This  grant program supports the implementation and delivery of culturally appropriate and gender-specific transitional services that include one-on-one, group, and peer mentoring services for youth and young adults up to age 24 who are fathers and mothers and in the criminal justice system. Other services may include a broad range of activities, including providing case management, assessing both risk factors and person strengths that can affect recidivism, substance use treatment, and other supportive, comprehensive services to promote responsible parenting and family engagement.

For more information, see the most recent OJJDP grant solicitation

 

Second Chance Act Supporting Latino/a Youth from Out-of-Home Placement to the Community

This grant program provided funding to nonprofit organizations with a demonstrable history of providing community-based reentry programs and services to Latino/a youth. Funds supported mentoring and comprehensive transitional services that emphasized the development of life and parenting skills for Latino/a youth who had been in the justice system. Priority consideration was given to organizations that used evidence-based reentry strategies and incorporated an independent evaluation of the project. Deliverables and allowable uses for grant funds included:

  • Developing strategic partnerships;
  • Providing transitional services;
  • Collecting robust performance measures of implementation and impact;
  • Providing mentoring services; and
  • Promoting holistic approaches to reentry, such as family and community engagement and educational opportunities.

For more information, see the most recent OJJDP grant solicitation from 2015.

Second Chance Act Strengthening Families and Children of Incarcerated Parents

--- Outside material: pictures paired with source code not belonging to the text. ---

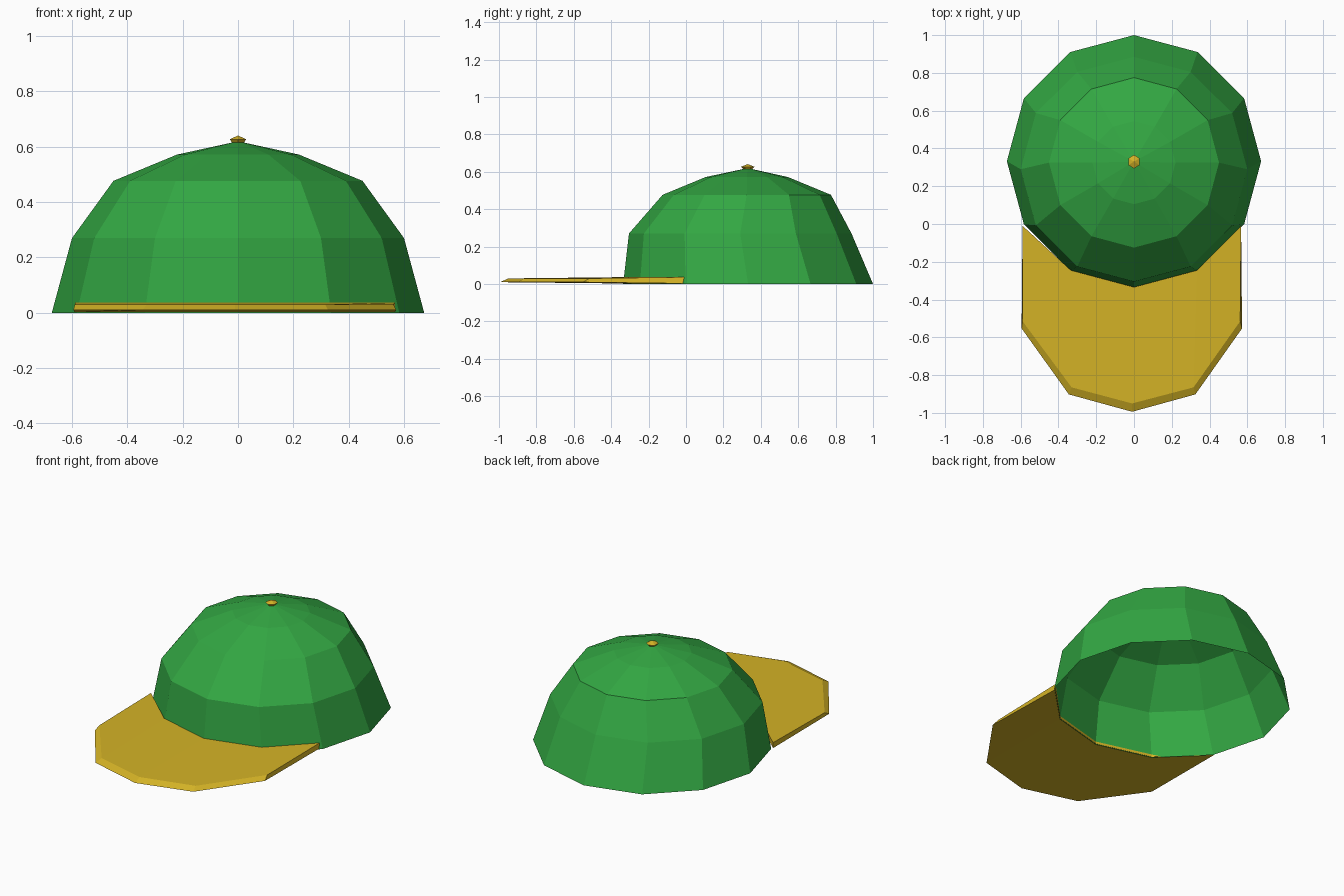
import bpy, bmesh, math

if "Cube" in bpy.data.objects:
    bpy.data.objects.remove(bpy.data.objects["Cube"])


def material(name, rgb):
    m = bpy.data.materials.new(name)
    m.diffuse_color = (*rgb, 1)
    m.use_nodes = True
    m.node_tree.nodes["Principled BSDF"].inputs["Base Color"].default_value = m.diffuse_color
    return m


green = material("green cloth", (0.033, 0.39, 0.056))
yellow = material("mustard yellow", (0.66, 0.45, 0.019))


def finish(bm, name, mat, outward=True):
    if outward:
        bmesh.ops.recalc_face_normals(bm, faces=bm.faces)
    me = bpy.data.meshes.new(name)
    bm.to_mesh(me)
    bm.free()
    me.materials.append(mat)
    ob = bpy.data.objects.new(name, me)
    bpy.context.collection.objects.link(ob)
    return ob


def lathe(name, mat, rings, top, sides, start=0.0, base=False):
    """Rings are (rx, ry, centre_y, z); top is the apex (y, z)."""
    bm = bmesh.new()
    loops = []
    for rx, ry, cy, z in rings:
        loops.append([bm.verts.new((rx * math.cos(start + 2 * math.pi * i / sides),
                                    cy + ry * math.sin(start + 2 * math.pi * i / sides), z))
                      for i in range(sides)])
    apex = bm.verts.new((0, *top))
    for i in range(sides):
        j = (i + 1) % sides
        for a, b in zip(loops, loops[1:]):
            bm.faces.new((a[i], a[j], b[j], b[i]))
        bm.faces.new((loops[-1][i], loops[-1][j], apex))
    if base:
        bm.faces.new(loops[0][::-1])
    return finish(bm, name, mat, outward=False)


# Crown: open twelve-sided dome
lathe("crown", green, [(0.673, 0.668, 0.332, 0.0),
                       (0.60, 0.595, 0.29, 0.27),
                       (0.45, 0.45, 0.325, 0.477),
                       (0.22, 0.22, 0.325, 0.572)], (0.33, 0.62), 12)

# Button on top
lathe("top_button", yellow, [(0.022, 0.022, 0.33, 0.612),
                             (0.034, 0.036, 0.33, 0.627)], (0.33, 0.641), 6,
      start=math.pi / 2, base=True)

# Brim: strip from the crown's front arc to the outer edge, bevelled on top
arc = [math.radians(210 + 30 * i) for i in range(5)]
inner = [(0.668 * math.cos(a), 0.33 + 0.664 * math.sin(a)) for a in arc]
outer = [(-0.595, -0.553), (-0.345, -0.902), (-0.01, -0.994), (0.325, -0.902), (0.572, -0.553)]
crest = [(-0.59, -0.515), (-0.33, -0.865), (-0.01, -0.95), (0.315, -0.865), (0.562, -0.515)]
inner[0] = (-0.59, -0.01)
inner[4] = (0.567, -0.01)

bm = bmesh.new()
rows = [[bm.verts.new((x, y, z)) for x, y in pts]
        for pts, z in ((inner, 0.003), (outer, 0.010), (crest, 0.030), (inner, 0.037))]
for k in range(4):
    a, b = rows[k], rows[(k + 1) % 4]
    for i in range(4):
        bm.faces.new((a[i], a[i + 1], b[i + 1], b[i]))
for i in (0, 4):
    bm.faces.new([r[i] for r in rows])
finish(bm, "brim", yellow)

This grant program provided funding to nonprofit organizations that delivered services to foster family engagement between incarcerated parents, children, and caregivers, as well as to promote positive youth development. Funds supported the development and expansion of services for children who had a parent incarcerated at a Federal Bureau of Prisons correctional facility. Those efforts included:

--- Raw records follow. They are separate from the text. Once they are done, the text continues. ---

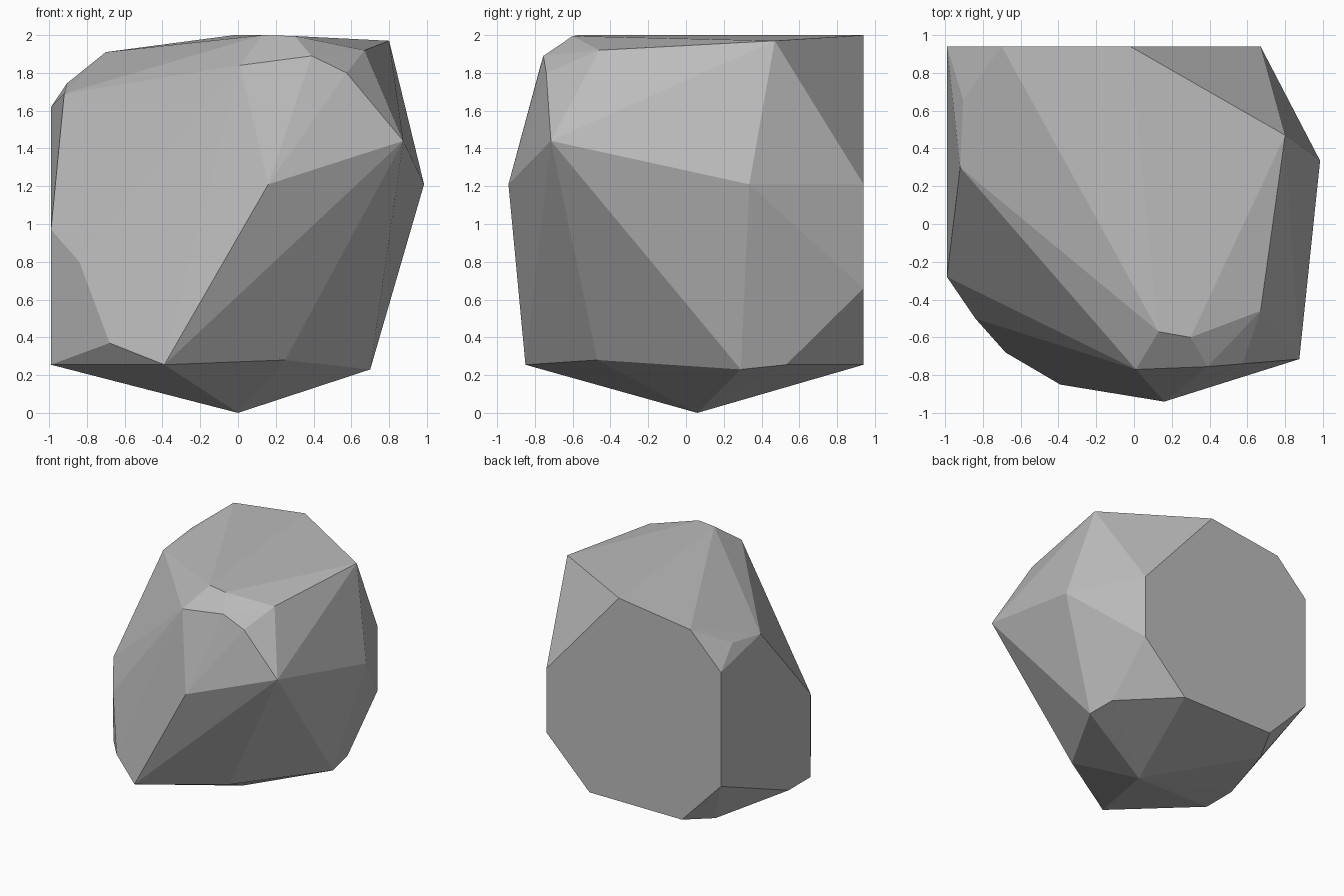
import bpy
import bmesh
from mathutils import Vector


def make_material(name, grey):
    """One plain flat colour, visible in the viewport and in a render."""
    colour = (grey, grey, grey, 1.0)
    material = bpy.data.materials.new(name)
    material.use_nodes = True
    material.diffuse_color = colour
    for node in material.node_tree.nodes:
        if node.type == 'BSDF_PRINCIPLED':
            node.inputs["Base Color"].default_value = colour
    return material


def nearest(bm, point):
    """The mesh corner closest to a given position."""
    return min(bm.verts, key=lambda v: (v.co - Vector(point)).length)


default_cube = bpy.data.objects.get("Cube")
if default_cube:
    bpy.data.objects.remove(default_cube, do_unlink=True)

# Flat cut at the back: outline as (x, z)
back_plane = 0.94
back_outline = [(-.99, .64), (-.99, 1.62), (-.7, 1.91), (-.02, 2),
                (.67, 1.21), (.67, .66), (.26, .255), (-.62, .255)]

# Flat cut on the -x side: outline as (y, z)
side_plane = -0.99
side_outline = [(-.28, .97), (-.28, .255), (.02, .255)]

# Corners of the underside and lower rim
lower_corners = [(0, .06, 0), (.7, .29, .23), (.67, .53, .255),
                 (.25, -.47, .28), (-.39, -.85, .255),
                 (-.68, -.68, .37), (-.75, .67, .2)]

# Corners around the widest part
middle_corners = [(-.84, -.5, .8), (.16, -.94, 1.21),
                  (.875, -.715, 1.44), (.985, .335, 1.21)]

# Corners of the crown and its chipped front edge
crown_corners = [(-.92, .3, 1.69), (-.905, .66, 1.745), (.8, .47, 1.97),
                 (.67, -.46, 1.92), (.575, -.74, 1.8), (.39, -.755, 1.89),
                 (.01, -.77, 1.84), (.13, -.57, 2), (.3, -.6, 1.995)]

corners = [(x, back_plane, z) for x, z in back_outline]
corners += [(side_plane, y, z) for y, z in side_outline]
corners += lower_corners + middle_corners + crown_corners

# Wrap the corners in a faceted skin
bm = bmesh.new()
for corner in corners:
    bm.verts.new(corner)
hull = bmesh.ops.convex_hull(bm, input=bm.verts[:], use_existing_faces=False)
leftover = {item for key in ("geom_interior", "geom_unused")
            for item in hull[key] if isinstance(item, bmesh.types.BMVert)}
bmesh.ops.delete(bm, geom=list(leftover), context='VERTS')

# Shallow dent above the lower back corner: turn one ridge into a crease
ridge_top = nearest(bm, middle_corners[-1])
ridge_foot = nearest(bm, lower_corners[2])
ridge = bm.edges.get((ridge_top, ridge_foot))
if ridge and len(ridge.link_faces) == 2:
    bmesh.utils.edge_rotate(ridge, False)

# Merge the flat cuts into single clean faces
bmesh.ops.dissolve_limit(bm, angle_limit=0.01, verts=bm.verts[:],
                         edges=bm.edges[:])
bmesh.ops.recalc_face_normals(bm, faces=bm.faces[:])
for face in bm.faces:
    face.smooth = False

# Rock object
mesh = bpy.data.meshes.new("rock")
bm.to_mesh(mesh)
bm.free()
mesh.materials.append(make_material("stone grey", 0.5))
rock = bpy.data.objects.new("rock", mesh)
bpy.context.collection.objects.link(rock)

  • Developing or delivering programs that enhanced the life skills of children of incarcerated parents, such as mentoring, case management, counseling, youth coaching, and academic support;
  • Providing services to facilitate communication between incarcerated parents and their children and caregiver, such as transportation to facilities, reading on tape, phone calls, emails, letters, and televisits;
  • Providing family-driven and youth-guided services that focused on promoting family engagement; and
  • Working with facilities to implement policies that fostered further family engagement. 

For more information, see the most recent OJJDP grant solicitation from 2015.

Second Chance Act Juvenile Mentoring Initiative

This grant program provided funding to state, local, and tribal governments; public universities and colleges; and nonprofit organizations to develop, implement, and expand mentoring programs and transitional services for youth returning to their communities from secure confinement. Grantees integrated best practices into mentoring service models, developed strategies to recruit and retain mentors, assessed the needs of their target population, and developed services and partnerships to address those needs.

For more information, see the most recent OJJDP grant solicitation from 2011.

Past Grantees

OJJDP has awarded 38 grants for mentoring and transitional services for youth or young adults: